Friday, June 18, 2010

Battle of Waterloo June 18, 1815 - the 195th Anniversary

As today is the 195th anniversary of the Battle of Waterloo which ended Napoleon's attempt at European domination, it seems appropriate to mark the day. One can hardly celebrate a conflict which cost the lives of some 22,000 Allied soldiers and officers, and about 25,000 dead and wounded French combatants. The battle, and those losses, took place in less than twelve hours, and in less space than that occupied by many of today's major cities. The carnage was appalling.

The website British Battles has an excellent précis of the battle and the armies, and many details and statistics. I am not a military scholar, and do not pretend to a great interest in wars and conflicts. But one cannot ignore Waterloo.

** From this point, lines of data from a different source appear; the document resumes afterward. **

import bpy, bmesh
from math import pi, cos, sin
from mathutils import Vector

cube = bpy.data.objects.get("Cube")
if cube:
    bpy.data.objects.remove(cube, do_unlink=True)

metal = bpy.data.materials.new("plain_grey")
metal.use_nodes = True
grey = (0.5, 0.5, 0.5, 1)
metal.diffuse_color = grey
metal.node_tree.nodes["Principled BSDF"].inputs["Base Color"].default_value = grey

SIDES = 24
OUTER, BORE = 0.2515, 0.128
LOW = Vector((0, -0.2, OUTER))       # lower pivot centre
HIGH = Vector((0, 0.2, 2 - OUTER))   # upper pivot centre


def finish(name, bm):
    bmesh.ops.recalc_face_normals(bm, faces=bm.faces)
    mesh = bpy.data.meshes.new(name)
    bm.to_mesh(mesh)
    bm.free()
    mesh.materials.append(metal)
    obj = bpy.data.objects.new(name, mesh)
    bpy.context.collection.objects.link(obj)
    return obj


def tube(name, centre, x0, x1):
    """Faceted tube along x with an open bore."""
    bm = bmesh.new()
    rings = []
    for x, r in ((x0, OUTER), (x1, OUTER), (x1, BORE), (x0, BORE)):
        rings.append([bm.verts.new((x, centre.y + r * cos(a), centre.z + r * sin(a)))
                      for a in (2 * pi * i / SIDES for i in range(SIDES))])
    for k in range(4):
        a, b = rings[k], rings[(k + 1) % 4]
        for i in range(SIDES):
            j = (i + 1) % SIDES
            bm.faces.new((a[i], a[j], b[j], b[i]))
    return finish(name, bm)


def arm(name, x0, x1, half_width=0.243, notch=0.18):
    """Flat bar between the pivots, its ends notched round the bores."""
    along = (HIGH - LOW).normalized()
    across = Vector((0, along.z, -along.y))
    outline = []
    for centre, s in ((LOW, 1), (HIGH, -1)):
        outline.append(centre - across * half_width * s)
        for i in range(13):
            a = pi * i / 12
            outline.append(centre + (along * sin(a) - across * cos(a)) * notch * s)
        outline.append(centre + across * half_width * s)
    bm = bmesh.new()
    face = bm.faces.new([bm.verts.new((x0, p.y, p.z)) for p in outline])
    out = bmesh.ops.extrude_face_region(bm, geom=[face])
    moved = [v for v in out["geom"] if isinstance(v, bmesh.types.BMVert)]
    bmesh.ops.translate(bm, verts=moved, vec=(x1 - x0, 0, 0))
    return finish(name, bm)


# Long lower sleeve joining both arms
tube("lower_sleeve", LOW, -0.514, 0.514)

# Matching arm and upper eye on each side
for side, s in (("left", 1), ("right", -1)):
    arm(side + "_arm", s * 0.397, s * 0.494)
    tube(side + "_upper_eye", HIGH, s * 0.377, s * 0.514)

Georgette Heyer's outstanding novel, An Infamous Army, has been over the years my favourite source for information about Waterloo. In addition to a moving love story, the tale of the days preceding and following June 18th, 1815 is told in meticulous detail. I have heard that the book has been used in history classes because of its excellent recounting of the battle.

But a new book has just come to my attention, and it came into my hands yesterday. It is titled "Dancing Into Battle" and is subtitled "A Social History of the Battle of Waterloo". The author is Nick Foulkes and the book was first published in 2006. Social history is my thing--and I can only regret that I just discovered this book.

It looks terrific. The reviews on its publication were laudatory. I have not yet had a chance to read it of course but a close examination has me itching to get started on it. The writing style seems to be lively and readable, and the author has used contemporary accounts to great advantage. The bibliography spans eleven pages and most of the works cited are original accounts. I have previously discussed in my blog how much I like memoirs; this book excels in their use. Charlotte Eaton had her account of the days surrounding the battle published in 1853. Mr. Foulkes uses the following quotation from her reminiscences "…one poor fellow…immediately under our window, turned back again and again, to bid his wife farewell, and take his baby once more in his arms; and I saw him hastily brush away a tear with the sleeve of his coat,…" Social history at its finest.

The illustrations are not numerous but they are well-chosen. Some I have seen before, others I have not. I very much enjoy seeing representations that are new to me--visual images are so important.

I highly recommend this book, and I would like to hear your opinion of it if you have encountered it already. And give a thought today to the Battle of Waterloo…and join me in praying that we find a better way to resolve our differences than armed conflict.

Next week, guest blogger Ann Lethbridge will be joining us to talk about Regency weddings--a most appropriate topic for June! Ann Lethbridge writes Regency Historical for Harlequin Mills and Boon. Her current release entitled Captured for the Captain’s Pleasure is out this month (June) in the UK.  As an army brat growing up in Britain Ann spent many happy hours visiting historical sites of every era of history, but when she found Jane Austen she knew which time period she wanted to write about.
I will return in two weeks,
'Til then, all the best,


Unknown said...

Lesley-Ann, You are right, Waterloo is just one of those battles not easily forgotten. The book you found looks really interesting and I will definitely be checking it out.
Looking forward to meeting with everyone next week.

Lesley-Anne McLeod said...

'Dancing into Battle' really does seem excellent, Ann. I hope you enjoy it. It will be great to have you with us next week! Take care...